The Pawnees unwillingly ceded their lands to the U.S. Government in 1833, 1848, 1857 and 1872. The move from Nebraska to what is now Pawnee County was completed in 1875.
The Pawnee Indian Agency was established just east of the present site of the City of Pawnee and an Indian boarding school, called Pawnee Industrial School, was built. The school affectionately known as “Gravy U” was closed in 1958 and the land was returned to the tribe in 1968.
Tribalpedia’s Questions for Comprehension and Discussion
1. In what area of the United States did the Pawnee first live?
2. During that time, how many members were there?
3. The Pawnee wore clothing similar to the other plains tribes with the exception of one difference. What was this difference?
4. The Pawnee raided other tribes and took which animals?
5. The U.S. Government saw the Pawnee as what type of tribe?
6. Ancestral descent is traced through which parent?
Today, many of the old “Gravy U” buildings have been renovated and are now used as tribal offices and are the home to the Pawnee Nation College, established in 2006.
The tribal enrollment is a little over 2,500 members and Pawnees can be found in all areas of the United States… Pawnees take much pride in their ancestral heritage. They are noted in history for their tribal religion, rich in myth, symbolism and elaborate rites.
Tribal Board members
The Pawnee Business Council is the supreme governing body of the Pawnee Tribe of Oklahoma… The Executive Office works closely with the Pawnee Business Council (PBC) in providing support in developing strategic direction…The Pawnee are a matrilineal people. Ancestral descent is traced through the mother, and, traditionally, a young couple moved into the bride’s parents’ lodge. People work together in collaborative ways, marked by both independence and cooperation, without coercion. Both women and men are active in political life, with independent decision-making responsibilities.
Acee Blue Eagle- artist and educator
John EchoHawk, lawyer and founder of the Native American Rights Fund
Kevin Gover, director of the National Museum of the American Indian.
A Pawnee Legend
Tirawa Atius is the lord of all things and it is he alone who determines fate. At the beginning of the world, he set a large bull buffalo in the sky to the far northwest. With the passage of each year, the bull loses one hair; when all these hairs are gone, the world will end. As that hair falls, there will be widespread meteor showers, and the sun and moon will become dim.
In the beginning, Tirawa Atius appointed the North Star and the South Star to control fate.
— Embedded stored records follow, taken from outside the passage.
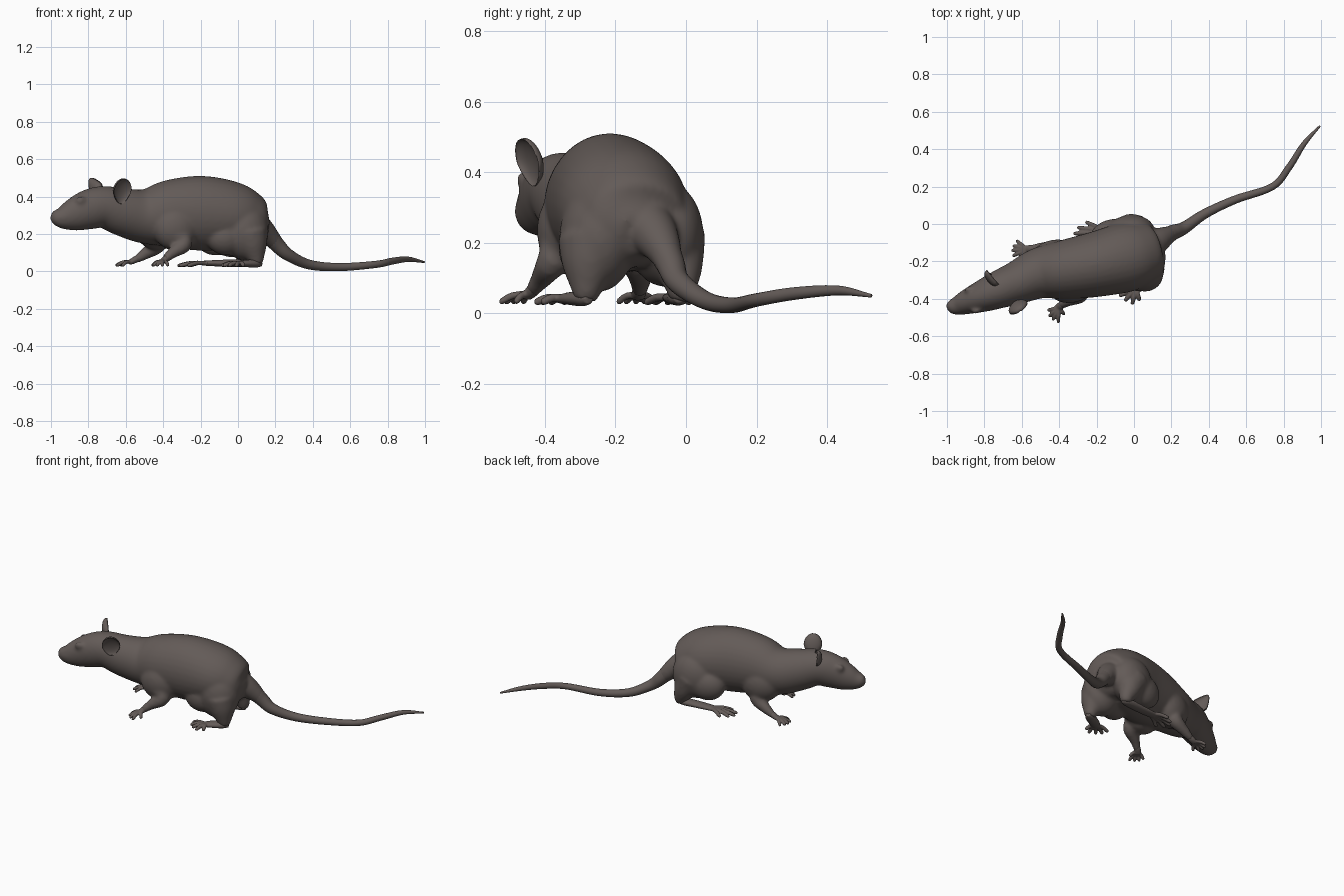
import bpy, bmesh, math
from mathutils import Vector, Matrix

fur = bpy.data.materials.new("dark grey brown")
fur.diffuse_color = (0.125, 0.104, 0.096, 1)


def catmull(pts, steps):
    """Smooth a list of stations (any number of components)."""
    p = [Vector(q) for q in pts]
    p = [2 * p[0] - p[1]] + p + [2 * p[-1] - p[-2]]
    out = []
    for i in range(1, len(p) - 2):
        a, b, c, d = p[i - 1:i + 3]
        for k in range(steps):
            t = k / steps
            out.append(0.5 * (2 * b + (c - a) * t + (2 * a - 5 * b + 4 * c - d) * t * t
                              + (3 * b - a - 3 * c + d) * t ** 3))
    return out + [p[-2]]


def loft(bm, stations, ref=(0, 0, 1), sides=20, steps=5):
    """Tube through stations (x, y, z, side radius, vertical radius)."""
    path = catmull([s if len(s) == 5 else (*s, s[3]) for s in stations], steps)
    pos = [Vector(s[:3]) for s in path]
    rings = []
    for i, s in enumerate(path):
        t = (pos[min(i + 1, len(pos) - 1)] - pos[max(i - 1, 0)]).normalized()
        side = t.cross(Vector(ref)).normalized()
        up = side.cross(t)
        ru, rv = max(s[3], .003), max(s[4], .003)
        rings.append([bm.verts.new(pos[i] + side * ru * math.cos(a) + up * rv * math.sin(a))
                      for a in (2 * math.pi * k / sides for k in range(sides))])
    for r, q in zip(rings, rings[1:]):
        for k in range(sides):
            bm.faces.new((r[k], r[(k + 1) % sides], q[(k + 1) % sides], q[k]))
    bm.faces.new(rings[0][::-1])
    bm.faces.new(rings[-1])


def ellipsoid(bm, centre, radii, yaw=0.0):
    m = (Matrix.Translation(centre) @ Matrix.Rotation(yaw, 4, 'Z')
         @ Matrix.Diagonal((*radii, 1)))
    bmesh.ops.create_uvsphere(bm, u_segments=24, v_segments=16, radius=1, matrix=m)


def finish(name, bm, voxel=0, smooth=0):
    bmesh.ops.recalc_face_normals(bm, faces=bm.faces)
    me = bpy.data.meshes.new(name)
    bm.to_mesh(me)
    bm.free()
    me.materials.append(fur)
    me.polygons.foreach_set("use_smooth", [True] * len(me.polygons))
    ob = bpy.data.objects.new(name, me)
    bpy.context.collection.objects.link(ob)
    if voxel:
        r = ob.modifiers.new("blend", 'REMESH')
        r.mode, r.voxel_size, r.use_smooth_shade = 'VOXEL', voxel, True
    if smooth:
        s = ob.modifiers.new("soften", 'SMOOTH')
        s.factor, s.iterations = 0.5, smooth
    return ob


# Body and head, nose to rump
bm = bmesh.new()
loft(bm, [(-1.0, -.452, .29, .014, .018), (-.985, -.447, .289, .034, .036),
          (-.94, -.435, .288, .053, .062), (-.88, -.412, .303, .07, .088),
          (-.80, -.382, .33, .088, .107), (-.72, -.35, .345, .102, .112),
          (-.62, -.312, .318, .116, .128), (-.50, -.262, .295, .138, .147),
          (-.36, -.243, .308, .16, .183), (-.20, -.215, .311, .175, .2),
          (-.05, -.18, .299, .185, .186), (.04, -.157, .272, .168, .162),
          (.10, -.145, .24, .14, .12), (.145, -.13, .225, .06, .06)], sides=32)
# Tail root
loft(bm, [(.03, -.15, .28, .09), (.11, -.1, .235, .074), (.165, -.068, .19, .055),
          (.22, -.04, .13, .034)])
# Brows, eyes, shoulders, thighs and knees
for c, r in (((-.84, -.462, .38), (.03, .018, .022)), ((-.88, -.35, .38), (.03, .018, .022)),
             ((-.845, -.466, .368), (.016, .013, .013)), ((-.886, -.35, .368), (.016, .013, .013)),
             ((-.33, -.328, .235), (.13, .093, .125)), ((-.43, -.175, .235), (.13, .09, .12)),
             ((.035, -.25, .215), (.13, .108, .155)), ((-.03, -.06, .225), (.145, .107, .15)),
             ((-.06, -.275, .185), (.115, .085, .1)), ((-.12, -.05, .185), (.115, .075, .1))):
    ellipsoid(bm, c, r, math.radians(14))
# Lower legs and forearms
Y = (0, 1, 0)
loft(bm, [(.06, -.265, .2, .1), (.08, -.275, .13, .078), (.095, -.282, .07, .047),
          (.1, -.285, .035, .03)], Y)
loft(bm, [(-.01, -.04, .2, .1), (.02, -.02, .13, .07), (.045, -.015, .07, .045),
          (.045, -.02, .035, .03)], Y)
loft(bm, [(-.34, -.34, .21, .08), (-.29, -.378, .148, .048), (-.35, -.41, .1, .031),
          (-.39, -.435, .065, .022)])
loft(bm, [(-.44, -.17, .2, .08), (-.43, -.135, .142, .048), (-.50, -.13, .092, .031),
          (-.55, -.132, .06, .021)])
finish("body", bm, .0085, 14)


# Paws: a sole plus splayed toes
def paw(name, sole, tips, r):
    bm = bmesh.new()
    loft(bm, sole, sides=14)
    base = Vector(sole[-1][:3])
    back = Vector(sole[-2][:3])
    for x, y in tips:
        tip = Vector((x, y, .03))
        start = base.lerp(back, .45)
        mid = start.lerp(tip, .55) + Vector((0, 0, .009))
        loft(bm, [(*start, r), (*mid, r), (*tip.lerp(mid, .2), r * .9), (*tip, r * .4)],
             sides=10, steps=3)
    finish(name, bm, .0045, 2)


paw("right_hind_foot",
    [(.125, -.275, .04, .014, .014), (.09, -.295, .042, .03, .022),
     (.03, -.33, .042, .032, .018), (-.005, -.352, .04, .026, .013)],
    [(-.09, -.345), (-.08, -.385), (-.05, -.412), (-.01, -.43), (.03, -.41)], .012)
paw("left_hind_foot",
    [(.07, -.02, .042, .014, .014), (.03, -.022, .044, .03, .022),
     (-.1, -.035, .044, .032, .018), (-.19, -.04, .044, .028, .013)],
    [(-.27, -.115), (-.315, -.09), (-.325, -.052), (-.305, -.018), (-.26, .012)], .012)
paw("right_front_paw",
    [(-.36, -.415, .09, .018, .018), (-.39, -.435, .065, .021, .018),
     (-.41, -.453, .047, .021, .012)],
    [(-.462, -.462), (-.455, -.494), (-.434, -.515), (-.405, -.53), (-.372, -.485)], .0102)
paw("left_front_paw",
    [(-.52, -.131, .08, .018, .018), (-.555, -.133, .06, .021, .018),
     (-.583, -.137, .046, .021, .012)],
    [(-.63, -.087), (-.648, -.115), (-.655, -.142), (-.65, -.172), (-.62, -.195)], .0102)

# Tail
bm = bmesh.new()
loft(bm, [(.12, -.1, .24, .02), (.165, -.07, .195, .045), (.21, -.045, .142, .041),
          (.27, -.02, .088, .033), (.38, .055, .037, .026), (.54, .13, .023, .022),
          (.74, .20, .038, .019), (.83, .305, .056, .018), (.91, .43, .065, .014),
          (.995, .525, .05, .005)], sides=18, steps=7)
finish("tail", bm)


# Cupped ears, narrowing towards the root
def ear(name, root, tip, normal, width, point=0.0):
    root, tip, n = Vector(root), Vector(tip), Vector(normal)
    up = (tip - root).normalized()
    side = up.cross(n).normalized()
    n = side.cross(up)
    h = (tip - root).length / 2
    frame = Matrix((side, n, up)).transposed().to_4x4()
    frame.translation = (root + tip) / 2
    bm = bmesh.new()
    bmesh.ops.create_uvsphere(bm, u_segments=32, v_segments=20, radius=1)
    for v in bm.verts:
        x, y, z = v.co
        depth = -.024 * y + .01 if y > 0 else .03 * y
        wide = width * (1 - .3 * max(0, -z) - point * max(0, z))
        v.co = frame @ Vector((x * wide, depth, z * h))
    finish(name, bm, 0, 1)


ear("right_ear", (-.628, -.425, .362), (-.612, -.462, .497), (.5, -.85, 0), .056)
ear("left_ear", (-.725, -.325, .38), (-.79, -.255, .498), (.75, .65, .1), .05, .5)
The North Star once spoke directly to the Pawnee and told them that the South Star moved just a little bit to the north with each passing year. When the South Star catches up with the North Star, then the world will end.
The command for the final destruction of the world is in the hands of the four gods of the directions. The West will issue the command that the world be destroyed and the East will obey. Then the stars in heaven will fall to the new earth and become people. The people left in this world at the time of destruction will fly high into the sky and become stars themselves.